Luckily, the game allows you to walk back the decision with a grim warning: use the Soul Cannon again and the consequences will be permanent, so sacrifice children sparingly and only when there’s no way forward.
I’m not going to lie, I had to actually put my controller down and take a shower to process what had happened after this surprisingly emotional tutorial. It’s a pretty big ask for players to get through the first few minutes of the game, but those that stick with it will be richly rewarded with all manner of mechanics to keep them busy. Obviously there’s the fighting, which is turn-based goodness that older JRPG fans will feel immediately comfortable with, but there’s also the side-scrolling spelunking missions that allow characters to unearth valuable crafting materials. Of course, who could forget the Taranis itself, where each room holds a different purpose, such as a farm to grow food, a messroom to cook said food, a dormitory to rest, a workshop to improve guns and armor, and even an area to fish for materials! The children may have lost their village, but there’s a thriving little community within the belly of this behemoth.
Additionally, there’s a huge relationship component that permeates the entire game, from the relaxed intermissions to the battlefield. By participating in activities such as cooking food, sharing meals, doing laundry, or simply talking to each other, the children foster relationships with each other. Increasing their relationship level provides a chance for their link events, or short conversations that offer insight into their personalities and dynamics. These will also improve their link attacks on the battlefield, which can often make the difference between surviving or having to start that leg of the journey again from the beginning. By carefully maintaining relationships and moods, the children will strengthen their bonds, their resolve, and their ability to fight back against this dog-eat-dog empire.
I’ve saved the best for last — the fighting. The tank moves from point A to point B in a linear, side-scrolling fashion, but there are branching paths that allow you to choose your desired difficulty.
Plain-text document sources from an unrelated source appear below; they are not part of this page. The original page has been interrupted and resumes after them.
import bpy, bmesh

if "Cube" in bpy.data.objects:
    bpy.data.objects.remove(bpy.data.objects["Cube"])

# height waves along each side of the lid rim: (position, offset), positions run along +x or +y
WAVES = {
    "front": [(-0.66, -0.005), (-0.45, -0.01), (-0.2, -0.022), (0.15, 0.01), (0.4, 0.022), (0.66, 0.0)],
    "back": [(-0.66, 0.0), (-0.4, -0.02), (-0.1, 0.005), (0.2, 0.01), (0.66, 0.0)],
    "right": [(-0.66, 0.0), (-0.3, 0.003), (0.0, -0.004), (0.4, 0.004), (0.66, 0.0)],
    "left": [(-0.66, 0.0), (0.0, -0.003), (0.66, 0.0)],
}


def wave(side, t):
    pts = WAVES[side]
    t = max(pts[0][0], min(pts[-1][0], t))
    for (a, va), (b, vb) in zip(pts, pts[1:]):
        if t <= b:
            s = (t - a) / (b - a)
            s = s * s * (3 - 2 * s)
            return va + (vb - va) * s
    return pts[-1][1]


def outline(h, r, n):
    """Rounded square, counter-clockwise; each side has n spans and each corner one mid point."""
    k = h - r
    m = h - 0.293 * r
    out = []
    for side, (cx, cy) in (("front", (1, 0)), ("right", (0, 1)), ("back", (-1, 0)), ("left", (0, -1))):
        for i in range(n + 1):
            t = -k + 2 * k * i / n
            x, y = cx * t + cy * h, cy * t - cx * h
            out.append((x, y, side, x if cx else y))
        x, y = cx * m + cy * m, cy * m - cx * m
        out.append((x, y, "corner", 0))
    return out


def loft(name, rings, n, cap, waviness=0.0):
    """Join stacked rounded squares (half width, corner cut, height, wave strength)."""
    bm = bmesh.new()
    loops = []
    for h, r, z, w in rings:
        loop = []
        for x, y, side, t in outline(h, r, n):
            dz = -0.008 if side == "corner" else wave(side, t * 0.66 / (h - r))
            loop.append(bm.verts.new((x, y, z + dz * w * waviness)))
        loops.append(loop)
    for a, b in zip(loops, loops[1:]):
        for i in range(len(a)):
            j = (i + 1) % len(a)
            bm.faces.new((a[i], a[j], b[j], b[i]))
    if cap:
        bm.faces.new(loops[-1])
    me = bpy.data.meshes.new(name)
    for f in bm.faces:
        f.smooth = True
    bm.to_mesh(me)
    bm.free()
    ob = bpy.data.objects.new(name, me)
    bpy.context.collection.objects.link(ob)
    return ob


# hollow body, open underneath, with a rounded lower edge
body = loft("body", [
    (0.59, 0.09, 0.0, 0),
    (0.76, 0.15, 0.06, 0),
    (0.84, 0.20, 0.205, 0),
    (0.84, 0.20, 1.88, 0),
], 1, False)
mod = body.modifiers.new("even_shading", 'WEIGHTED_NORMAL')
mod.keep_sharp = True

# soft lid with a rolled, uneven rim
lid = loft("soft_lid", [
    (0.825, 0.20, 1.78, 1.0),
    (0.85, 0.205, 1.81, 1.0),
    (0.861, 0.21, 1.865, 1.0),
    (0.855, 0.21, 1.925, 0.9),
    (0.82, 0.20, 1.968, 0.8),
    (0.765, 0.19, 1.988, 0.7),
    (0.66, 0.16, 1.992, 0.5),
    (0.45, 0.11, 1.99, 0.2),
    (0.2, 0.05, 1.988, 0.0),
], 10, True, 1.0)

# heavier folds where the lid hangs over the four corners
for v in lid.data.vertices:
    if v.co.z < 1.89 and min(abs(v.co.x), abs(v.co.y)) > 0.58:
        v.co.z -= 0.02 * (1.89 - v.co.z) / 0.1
Selecting the easiest route easily ensures you’ll live to fight another day, but picking the normal and even dangerous routes will provide more experience, fortifying the children for the inevitable boss battles. At first, it’s easy to think you’ll only play for an hour or two, but it quickly becomes apparent gameplay is measured in routes. “Just one more route and I’ll put the controller down” I kept promising myself, while battle after battle waned and literal days had passed in a flash. It’s engaging, it’s exciting, it’s epic, and it’s especially guilty of exploiting that “one more turn-itis” feeling games like Civilization does so well. I’m hooked!
From the beautiful art and ethereal music to the addicting gameplay and loveable cast, Fuga: Melodies of Steel is easy to recommend to any fan of turn-based, strategy RPGs. It’s got everything that players love mechanically, but it’s blended in such a fun and innovative way that it feels simultaneously fresh and familiar. Complete with an invigorating story set against a soundtrack that was more like .hack// than anything I’d heard in a long time (felt indescribably amazing to listen to), Fuga: Melodies of Steel should absolutely be on your radar. Just… try not to use the Soul Cannon; yeeting four year olds at enemies does not for a good war strategy make.
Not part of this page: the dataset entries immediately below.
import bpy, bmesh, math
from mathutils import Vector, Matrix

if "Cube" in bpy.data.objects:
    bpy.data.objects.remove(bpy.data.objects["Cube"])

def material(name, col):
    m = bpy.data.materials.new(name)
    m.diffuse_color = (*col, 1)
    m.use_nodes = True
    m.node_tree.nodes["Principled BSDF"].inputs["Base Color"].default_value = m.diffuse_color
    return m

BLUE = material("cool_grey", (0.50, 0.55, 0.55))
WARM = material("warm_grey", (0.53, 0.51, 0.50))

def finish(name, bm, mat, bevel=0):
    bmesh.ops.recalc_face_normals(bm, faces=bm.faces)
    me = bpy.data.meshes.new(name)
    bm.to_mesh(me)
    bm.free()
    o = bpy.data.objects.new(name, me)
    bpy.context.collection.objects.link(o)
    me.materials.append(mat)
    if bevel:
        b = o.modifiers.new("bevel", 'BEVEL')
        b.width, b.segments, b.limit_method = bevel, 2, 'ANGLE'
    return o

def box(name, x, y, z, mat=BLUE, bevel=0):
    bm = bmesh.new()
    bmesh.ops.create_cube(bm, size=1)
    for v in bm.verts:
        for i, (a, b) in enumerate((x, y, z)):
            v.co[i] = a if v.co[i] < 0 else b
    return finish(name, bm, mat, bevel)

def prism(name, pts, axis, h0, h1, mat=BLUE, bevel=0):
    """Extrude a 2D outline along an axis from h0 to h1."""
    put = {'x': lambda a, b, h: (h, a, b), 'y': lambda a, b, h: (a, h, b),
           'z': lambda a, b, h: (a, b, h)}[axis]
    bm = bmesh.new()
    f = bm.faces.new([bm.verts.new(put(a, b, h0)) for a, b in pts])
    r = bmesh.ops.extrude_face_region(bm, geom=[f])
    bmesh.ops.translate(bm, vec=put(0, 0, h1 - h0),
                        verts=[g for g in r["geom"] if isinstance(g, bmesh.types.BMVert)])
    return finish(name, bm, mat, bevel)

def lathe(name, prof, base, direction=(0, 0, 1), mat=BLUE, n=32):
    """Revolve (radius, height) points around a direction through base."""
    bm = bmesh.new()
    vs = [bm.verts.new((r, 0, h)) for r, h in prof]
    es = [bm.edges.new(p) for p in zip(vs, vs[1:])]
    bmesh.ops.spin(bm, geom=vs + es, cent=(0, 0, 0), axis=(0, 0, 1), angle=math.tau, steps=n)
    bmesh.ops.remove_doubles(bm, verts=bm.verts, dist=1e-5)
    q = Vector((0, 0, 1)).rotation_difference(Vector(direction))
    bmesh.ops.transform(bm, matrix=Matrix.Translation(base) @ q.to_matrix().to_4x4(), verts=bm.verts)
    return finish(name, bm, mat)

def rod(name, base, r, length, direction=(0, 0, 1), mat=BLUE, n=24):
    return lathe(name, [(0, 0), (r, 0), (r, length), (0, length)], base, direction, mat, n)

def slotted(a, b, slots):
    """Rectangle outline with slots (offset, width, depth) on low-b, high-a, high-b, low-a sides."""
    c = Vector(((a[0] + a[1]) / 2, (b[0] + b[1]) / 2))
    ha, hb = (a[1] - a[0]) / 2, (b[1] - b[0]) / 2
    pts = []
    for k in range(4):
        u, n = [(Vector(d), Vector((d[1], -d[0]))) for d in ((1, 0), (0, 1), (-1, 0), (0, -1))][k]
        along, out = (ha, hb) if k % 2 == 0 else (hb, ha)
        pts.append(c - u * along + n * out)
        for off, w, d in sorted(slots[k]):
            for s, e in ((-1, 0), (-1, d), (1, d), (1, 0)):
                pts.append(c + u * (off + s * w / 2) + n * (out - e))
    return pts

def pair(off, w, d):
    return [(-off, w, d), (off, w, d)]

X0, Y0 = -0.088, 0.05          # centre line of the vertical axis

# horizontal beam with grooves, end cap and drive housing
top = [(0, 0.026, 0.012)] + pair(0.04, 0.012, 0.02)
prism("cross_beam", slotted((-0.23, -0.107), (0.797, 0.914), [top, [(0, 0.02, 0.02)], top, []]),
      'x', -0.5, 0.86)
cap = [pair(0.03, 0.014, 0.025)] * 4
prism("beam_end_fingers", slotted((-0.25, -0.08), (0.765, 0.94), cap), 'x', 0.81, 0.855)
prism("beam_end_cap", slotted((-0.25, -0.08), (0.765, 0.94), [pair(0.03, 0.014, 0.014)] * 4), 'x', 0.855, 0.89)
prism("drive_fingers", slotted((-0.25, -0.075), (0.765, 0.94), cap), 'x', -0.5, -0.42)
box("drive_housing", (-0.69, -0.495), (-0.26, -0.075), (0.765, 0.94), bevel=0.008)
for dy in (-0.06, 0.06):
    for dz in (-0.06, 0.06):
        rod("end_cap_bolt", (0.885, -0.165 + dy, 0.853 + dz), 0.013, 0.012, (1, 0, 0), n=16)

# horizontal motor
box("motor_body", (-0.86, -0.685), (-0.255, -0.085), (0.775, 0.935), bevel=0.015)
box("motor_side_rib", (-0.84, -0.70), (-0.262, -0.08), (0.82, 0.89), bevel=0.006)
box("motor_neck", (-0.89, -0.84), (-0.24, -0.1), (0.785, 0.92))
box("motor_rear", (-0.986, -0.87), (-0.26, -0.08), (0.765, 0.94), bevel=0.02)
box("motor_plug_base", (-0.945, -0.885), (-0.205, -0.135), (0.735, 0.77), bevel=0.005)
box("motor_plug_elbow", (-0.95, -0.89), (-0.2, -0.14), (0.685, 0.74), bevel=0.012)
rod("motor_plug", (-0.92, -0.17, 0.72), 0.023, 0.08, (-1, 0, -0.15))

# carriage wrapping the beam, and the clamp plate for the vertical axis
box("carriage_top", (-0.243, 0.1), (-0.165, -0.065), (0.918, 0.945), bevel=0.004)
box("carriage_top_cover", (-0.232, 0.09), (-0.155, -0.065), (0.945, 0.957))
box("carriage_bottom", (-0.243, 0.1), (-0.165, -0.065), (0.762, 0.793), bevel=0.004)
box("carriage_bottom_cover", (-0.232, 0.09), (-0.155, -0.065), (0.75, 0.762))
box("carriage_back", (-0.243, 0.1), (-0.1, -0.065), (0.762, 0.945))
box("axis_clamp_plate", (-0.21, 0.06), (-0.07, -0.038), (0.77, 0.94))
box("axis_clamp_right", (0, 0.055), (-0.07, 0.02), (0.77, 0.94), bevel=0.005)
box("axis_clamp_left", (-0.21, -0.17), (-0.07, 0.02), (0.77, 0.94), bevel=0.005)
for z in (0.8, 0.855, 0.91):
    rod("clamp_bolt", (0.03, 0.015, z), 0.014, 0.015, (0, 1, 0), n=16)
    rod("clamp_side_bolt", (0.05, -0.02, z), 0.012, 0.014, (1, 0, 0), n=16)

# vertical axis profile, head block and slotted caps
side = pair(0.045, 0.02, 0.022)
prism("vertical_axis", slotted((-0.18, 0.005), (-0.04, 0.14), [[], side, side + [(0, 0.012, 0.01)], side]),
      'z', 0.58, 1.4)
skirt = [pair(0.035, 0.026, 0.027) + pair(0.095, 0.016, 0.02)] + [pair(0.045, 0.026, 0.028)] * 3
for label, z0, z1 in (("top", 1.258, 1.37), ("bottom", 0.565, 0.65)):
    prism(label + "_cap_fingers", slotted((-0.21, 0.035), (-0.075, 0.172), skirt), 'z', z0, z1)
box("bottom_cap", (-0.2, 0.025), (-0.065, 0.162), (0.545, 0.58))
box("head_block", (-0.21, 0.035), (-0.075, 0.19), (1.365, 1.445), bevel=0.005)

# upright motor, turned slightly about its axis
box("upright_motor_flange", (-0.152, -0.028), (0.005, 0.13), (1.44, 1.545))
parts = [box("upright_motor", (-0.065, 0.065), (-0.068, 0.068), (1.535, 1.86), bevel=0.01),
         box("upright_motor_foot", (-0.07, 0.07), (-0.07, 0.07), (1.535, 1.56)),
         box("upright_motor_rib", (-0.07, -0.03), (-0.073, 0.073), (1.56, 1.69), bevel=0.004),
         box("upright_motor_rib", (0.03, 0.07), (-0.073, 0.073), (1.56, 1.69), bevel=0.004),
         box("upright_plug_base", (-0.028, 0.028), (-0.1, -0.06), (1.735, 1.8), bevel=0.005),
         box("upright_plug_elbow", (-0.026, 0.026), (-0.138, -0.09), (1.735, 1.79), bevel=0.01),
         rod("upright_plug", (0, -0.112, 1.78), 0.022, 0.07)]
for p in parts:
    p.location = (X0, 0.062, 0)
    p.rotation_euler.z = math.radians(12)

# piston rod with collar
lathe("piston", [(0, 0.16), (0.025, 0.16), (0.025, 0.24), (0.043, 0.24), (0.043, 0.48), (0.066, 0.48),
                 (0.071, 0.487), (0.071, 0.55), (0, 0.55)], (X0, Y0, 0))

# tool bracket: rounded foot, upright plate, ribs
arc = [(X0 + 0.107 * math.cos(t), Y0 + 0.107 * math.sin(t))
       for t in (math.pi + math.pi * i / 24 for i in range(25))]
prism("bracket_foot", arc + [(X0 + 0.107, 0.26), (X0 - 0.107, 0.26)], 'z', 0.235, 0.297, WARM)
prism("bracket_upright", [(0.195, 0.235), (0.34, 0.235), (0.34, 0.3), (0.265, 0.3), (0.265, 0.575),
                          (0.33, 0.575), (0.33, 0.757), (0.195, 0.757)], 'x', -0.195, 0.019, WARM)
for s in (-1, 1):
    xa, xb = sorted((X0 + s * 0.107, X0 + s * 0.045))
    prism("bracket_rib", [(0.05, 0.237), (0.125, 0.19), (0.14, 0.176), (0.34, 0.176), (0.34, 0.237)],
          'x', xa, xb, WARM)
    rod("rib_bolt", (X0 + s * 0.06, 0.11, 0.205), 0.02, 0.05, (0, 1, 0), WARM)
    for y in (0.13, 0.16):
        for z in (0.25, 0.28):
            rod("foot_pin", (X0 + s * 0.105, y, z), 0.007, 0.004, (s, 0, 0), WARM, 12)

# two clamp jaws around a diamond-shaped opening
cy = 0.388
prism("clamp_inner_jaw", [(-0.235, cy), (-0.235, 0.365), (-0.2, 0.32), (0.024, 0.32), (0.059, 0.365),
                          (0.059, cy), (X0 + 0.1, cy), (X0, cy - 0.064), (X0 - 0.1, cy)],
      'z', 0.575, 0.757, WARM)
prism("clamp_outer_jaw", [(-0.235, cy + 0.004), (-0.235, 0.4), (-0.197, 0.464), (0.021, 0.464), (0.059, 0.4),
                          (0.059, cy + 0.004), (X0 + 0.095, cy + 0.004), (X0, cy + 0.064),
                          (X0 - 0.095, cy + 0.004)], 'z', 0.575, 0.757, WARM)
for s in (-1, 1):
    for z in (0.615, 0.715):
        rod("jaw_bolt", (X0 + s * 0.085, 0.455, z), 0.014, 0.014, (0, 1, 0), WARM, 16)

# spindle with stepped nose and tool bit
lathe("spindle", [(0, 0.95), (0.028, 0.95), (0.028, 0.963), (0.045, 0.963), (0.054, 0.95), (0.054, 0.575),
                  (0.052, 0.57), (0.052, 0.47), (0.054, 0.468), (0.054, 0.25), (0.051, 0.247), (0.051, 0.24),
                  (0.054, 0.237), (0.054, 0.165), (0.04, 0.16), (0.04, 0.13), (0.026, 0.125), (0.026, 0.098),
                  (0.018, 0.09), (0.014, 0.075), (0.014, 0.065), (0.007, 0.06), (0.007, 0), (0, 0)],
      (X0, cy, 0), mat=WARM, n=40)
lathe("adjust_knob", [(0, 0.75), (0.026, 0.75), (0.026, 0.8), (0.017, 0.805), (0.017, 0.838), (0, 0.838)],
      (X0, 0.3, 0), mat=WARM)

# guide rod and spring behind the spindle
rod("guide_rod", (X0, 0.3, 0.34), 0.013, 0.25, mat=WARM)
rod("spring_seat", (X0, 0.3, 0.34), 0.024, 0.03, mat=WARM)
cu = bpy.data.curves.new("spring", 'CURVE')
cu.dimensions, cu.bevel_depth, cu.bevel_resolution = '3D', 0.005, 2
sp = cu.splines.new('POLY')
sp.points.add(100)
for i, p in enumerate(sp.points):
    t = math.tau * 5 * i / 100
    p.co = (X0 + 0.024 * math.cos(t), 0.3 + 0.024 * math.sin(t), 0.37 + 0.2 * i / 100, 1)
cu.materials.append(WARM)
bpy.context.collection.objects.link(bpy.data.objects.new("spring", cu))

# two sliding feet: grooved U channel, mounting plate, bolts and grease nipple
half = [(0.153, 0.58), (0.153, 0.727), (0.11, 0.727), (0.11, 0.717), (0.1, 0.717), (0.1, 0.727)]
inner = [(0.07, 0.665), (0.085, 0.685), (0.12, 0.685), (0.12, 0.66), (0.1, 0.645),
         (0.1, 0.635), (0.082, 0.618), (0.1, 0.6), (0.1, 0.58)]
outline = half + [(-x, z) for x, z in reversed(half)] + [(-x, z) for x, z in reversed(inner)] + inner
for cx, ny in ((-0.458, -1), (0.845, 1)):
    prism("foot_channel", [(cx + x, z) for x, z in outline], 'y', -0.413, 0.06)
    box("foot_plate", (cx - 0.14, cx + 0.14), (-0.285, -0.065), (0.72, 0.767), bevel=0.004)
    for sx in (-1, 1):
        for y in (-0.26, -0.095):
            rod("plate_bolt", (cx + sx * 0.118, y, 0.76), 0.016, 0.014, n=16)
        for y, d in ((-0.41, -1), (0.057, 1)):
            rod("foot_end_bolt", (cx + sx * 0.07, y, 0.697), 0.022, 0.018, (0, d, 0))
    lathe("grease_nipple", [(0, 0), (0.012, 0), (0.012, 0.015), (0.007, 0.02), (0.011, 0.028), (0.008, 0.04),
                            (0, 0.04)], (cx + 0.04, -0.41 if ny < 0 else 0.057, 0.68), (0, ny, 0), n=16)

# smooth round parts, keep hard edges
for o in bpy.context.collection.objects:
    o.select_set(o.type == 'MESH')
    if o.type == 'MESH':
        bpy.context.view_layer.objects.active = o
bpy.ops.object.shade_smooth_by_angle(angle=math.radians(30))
Final Verdict: 4.5/5
Available on: Switch, PS4, PS5, XBox One, XBox Series X|S, PC (reviewed); Publisher: CyberConnect2; Developer: CyberConnect2; Players: 1; Released: July 29, 2021; MSRP: $39.99
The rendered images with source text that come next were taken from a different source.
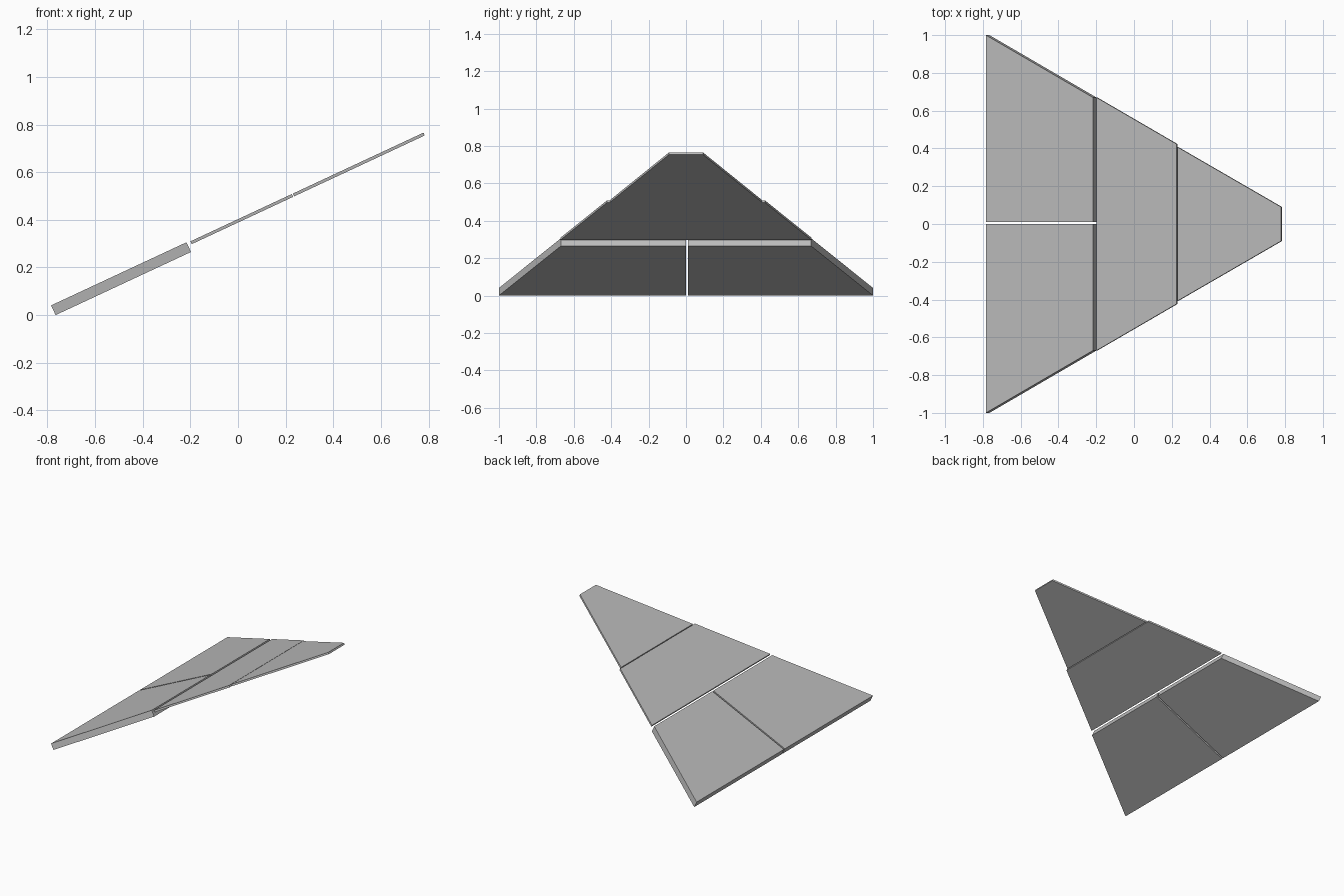
import bpy, bmesh, math
from mathutils import Matrix

cube = bpy.data.objects.get("Cube")
if cube:
    bpy.data.objects.remove(cube)

# One plain grey for every panel
grey = bpy.data.materials.new("plain_grey")
grey.use_nodes = True
colour = (0.5, 0.5, 0.5, 1)
grey.diffuse_color = colour
grey.node_tree.nodes["Principled BSDF"].inputs["Base Color"].default_value = colour

# Frame of the tilted fin: local x runs up the slope, local z is its normal
SLOPE = Matrix.Translation((-0.775, 0, 0.0205)) @ Matrix.Rotation(-math.radians(25), 4, 'Y')


def panel(name, outline, middle, thickness):
    """Extrude a flat outline into a slab lying along the slope."""
    bm = bmesh.new()
    low = middle - thickness / 2
    face = bm.faces.new([bm.verts.new((u, y, low)) for u, y in outline])
    top = bmesh.ops.extrude_face_region(bm, geom=[face])["geom"]
    bmesh.ops.translate(bm, vec=(0, 0, thickness),
                        verts=[g for g in top if isinstance(g, bmesh.types.BMVert)])
    bmesh.ops.recalc_face_normals(bm, faces=bm.faces)
    mesh = bpy.data.meshes.new(name)
    bm.to_mesh(mesh)
    bm.free()
    mesh.materials.append(grey)
    obj = bpy.data.objects.new(name, mesh)
    obj.matrix_world = SLOPE
    bpy.context.collection.objects.link(obj)


# Two thick base panels with a narrow slot between them
BASE_END = 0.627
for name, side, inner in (("base_panel_back", 1, 0.010), ("base_panel_front", -1, -0.001)):
    panel(name, [(0, inner), (BASE_END, inner), (BASE_END, side * 0.669), (0, side)], 0, 0.045)

# Thin middle and tip panels
for name, start, end, wide, narrow in (("middle_panel", 0.644, 1.113, 0.67, 0.423),
                                       ("tip_panel", 1.118, 1.723, 0.407, 0.09)):
    panel(name, [(start, -wide), (end, -narrow), (end, narrow), (start, wide)], 0.0125, 0.013)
Editor’s note: This review is based on a copy of Fuga: Melodies of Steel provided by the publisher.